* _Task details_
Look below for the lines from the one with "for a in (2" to the one with "base - 0.012)])", and copy exactly those lines, both ends included.

* _Records for processing_
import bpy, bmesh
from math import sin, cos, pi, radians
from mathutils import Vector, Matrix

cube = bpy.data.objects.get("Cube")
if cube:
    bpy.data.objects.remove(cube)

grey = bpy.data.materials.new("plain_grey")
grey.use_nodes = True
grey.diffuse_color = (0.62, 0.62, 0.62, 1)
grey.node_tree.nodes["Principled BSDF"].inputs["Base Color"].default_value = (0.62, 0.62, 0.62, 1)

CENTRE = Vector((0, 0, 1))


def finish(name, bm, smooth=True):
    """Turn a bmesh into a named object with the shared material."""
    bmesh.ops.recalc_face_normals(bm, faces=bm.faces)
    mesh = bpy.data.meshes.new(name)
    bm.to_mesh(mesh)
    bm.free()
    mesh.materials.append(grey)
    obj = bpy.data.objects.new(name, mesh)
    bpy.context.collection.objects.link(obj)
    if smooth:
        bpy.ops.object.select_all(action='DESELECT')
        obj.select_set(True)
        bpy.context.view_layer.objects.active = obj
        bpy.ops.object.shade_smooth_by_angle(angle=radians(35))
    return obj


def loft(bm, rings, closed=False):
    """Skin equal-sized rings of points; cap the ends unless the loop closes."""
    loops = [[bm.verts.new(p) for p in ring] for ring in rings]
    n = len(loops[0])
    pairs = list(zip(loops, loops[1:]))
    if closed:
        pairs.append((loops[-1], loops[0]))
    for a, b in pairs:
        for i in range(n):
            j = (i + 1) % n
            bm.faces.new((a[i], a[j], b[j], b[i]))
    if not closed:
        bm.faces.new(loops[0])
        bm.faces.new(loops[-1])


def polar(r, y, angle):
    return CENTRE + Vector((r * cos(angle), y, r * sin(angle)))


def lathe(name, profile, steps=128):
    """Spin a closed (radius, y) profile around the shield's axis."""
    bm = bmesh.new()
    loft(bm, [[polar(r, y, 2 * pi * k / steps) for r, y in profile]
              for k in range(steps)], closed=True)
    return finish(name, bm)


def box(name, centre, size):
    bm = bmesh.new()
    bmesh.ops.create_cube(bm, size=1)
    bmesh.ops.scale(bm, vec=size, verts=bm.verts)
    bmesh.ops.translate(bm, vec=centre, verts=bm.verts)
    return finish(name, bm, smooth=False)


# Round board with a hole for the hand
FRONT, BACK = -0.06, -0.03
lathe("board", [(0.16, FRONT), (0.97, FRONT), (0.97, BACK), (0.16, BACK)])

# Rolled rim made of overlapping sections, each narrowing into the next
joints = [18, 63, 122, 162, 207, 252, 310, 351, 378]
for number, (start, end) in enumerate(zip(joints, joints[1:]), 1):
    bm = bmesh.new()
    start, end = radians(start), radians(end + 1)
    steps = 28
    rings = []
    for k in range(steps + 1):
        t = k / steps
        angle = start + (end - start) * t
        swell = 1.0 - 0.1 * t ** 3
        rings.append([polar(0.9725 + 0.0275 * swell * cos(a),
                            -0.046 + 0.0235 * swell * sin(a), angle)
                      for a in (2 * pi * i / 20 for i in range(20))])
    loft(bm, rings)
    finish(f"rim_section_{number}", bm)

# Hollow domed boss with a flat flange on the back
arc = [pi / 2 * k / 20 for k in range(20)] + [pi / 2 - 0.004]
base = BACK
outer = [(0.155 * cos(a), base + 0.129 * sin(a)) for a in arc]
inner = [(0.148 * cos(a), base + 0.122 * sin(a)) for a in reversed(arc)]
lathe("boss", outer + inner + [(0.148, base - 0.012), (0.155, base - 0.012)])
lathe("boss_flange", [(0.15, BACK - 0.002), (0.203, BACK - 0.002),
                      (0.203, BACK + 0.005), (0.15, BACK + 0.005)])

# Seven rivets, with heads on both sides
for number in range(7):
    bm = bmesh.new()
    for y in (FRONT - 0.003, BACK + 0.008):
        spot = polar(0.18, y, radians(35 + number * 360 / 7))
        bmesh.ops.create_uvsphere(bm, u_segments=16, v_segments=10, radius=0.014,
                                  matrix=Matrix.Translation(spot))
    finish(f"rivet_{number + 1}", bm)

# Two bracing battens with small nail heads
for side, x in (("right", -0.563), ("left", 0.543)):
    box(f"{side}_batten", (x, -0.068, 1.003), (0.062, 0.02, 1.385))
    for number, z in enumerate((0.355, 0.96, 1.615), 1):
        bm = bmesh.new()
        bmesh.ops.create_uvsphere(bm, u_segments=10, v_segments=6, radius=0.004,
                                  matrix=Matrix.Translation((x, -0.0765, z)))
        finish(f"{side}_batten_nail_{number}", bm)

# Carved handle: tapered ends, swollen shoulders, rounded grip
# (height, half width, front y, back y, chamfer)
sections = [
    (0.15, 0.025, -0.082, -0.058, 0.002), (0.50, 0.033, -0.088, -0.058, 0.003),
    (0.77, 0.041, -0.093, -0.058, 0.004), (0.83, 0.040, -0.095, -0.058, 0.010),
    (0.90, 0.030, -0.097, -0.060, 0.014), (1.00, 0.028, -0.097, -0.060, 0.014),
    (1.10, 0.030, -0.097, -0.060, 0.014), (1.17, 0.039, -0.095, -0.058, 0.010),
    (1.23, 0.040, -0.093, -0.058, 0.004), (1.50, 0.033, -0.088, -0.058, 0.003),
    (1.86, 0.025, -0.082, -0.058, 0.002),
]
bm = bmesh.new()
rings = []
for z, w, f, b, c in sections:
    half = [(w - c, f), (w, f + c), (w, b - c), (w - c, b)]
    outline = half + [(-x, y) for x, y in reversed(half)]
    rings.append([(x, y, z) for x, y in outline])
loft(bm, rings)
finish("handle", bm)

* _Exercise response_
                      for a in (2 * pi * i / 20 for i in range(20))])
    loft(bm, rings)
    finish(f"rim_section_{number}", bm)

# Hollow domed boss with a flat flange on the back
arc = [pi / 2 * k / 20 for k in range(20)] + [pi / 2 - 0.004]
base = BACK
outer = [(0.155 * cos(a), base + 0.129 * sin(a)) for a in arc]
inner = [(0.148 * cos(a), base + 0.122 * sin(a)) for a in reversed(arc)]
lathe("boss", outer + inner + [(0.148, base - 0.012), (0.155, base - 0.012)])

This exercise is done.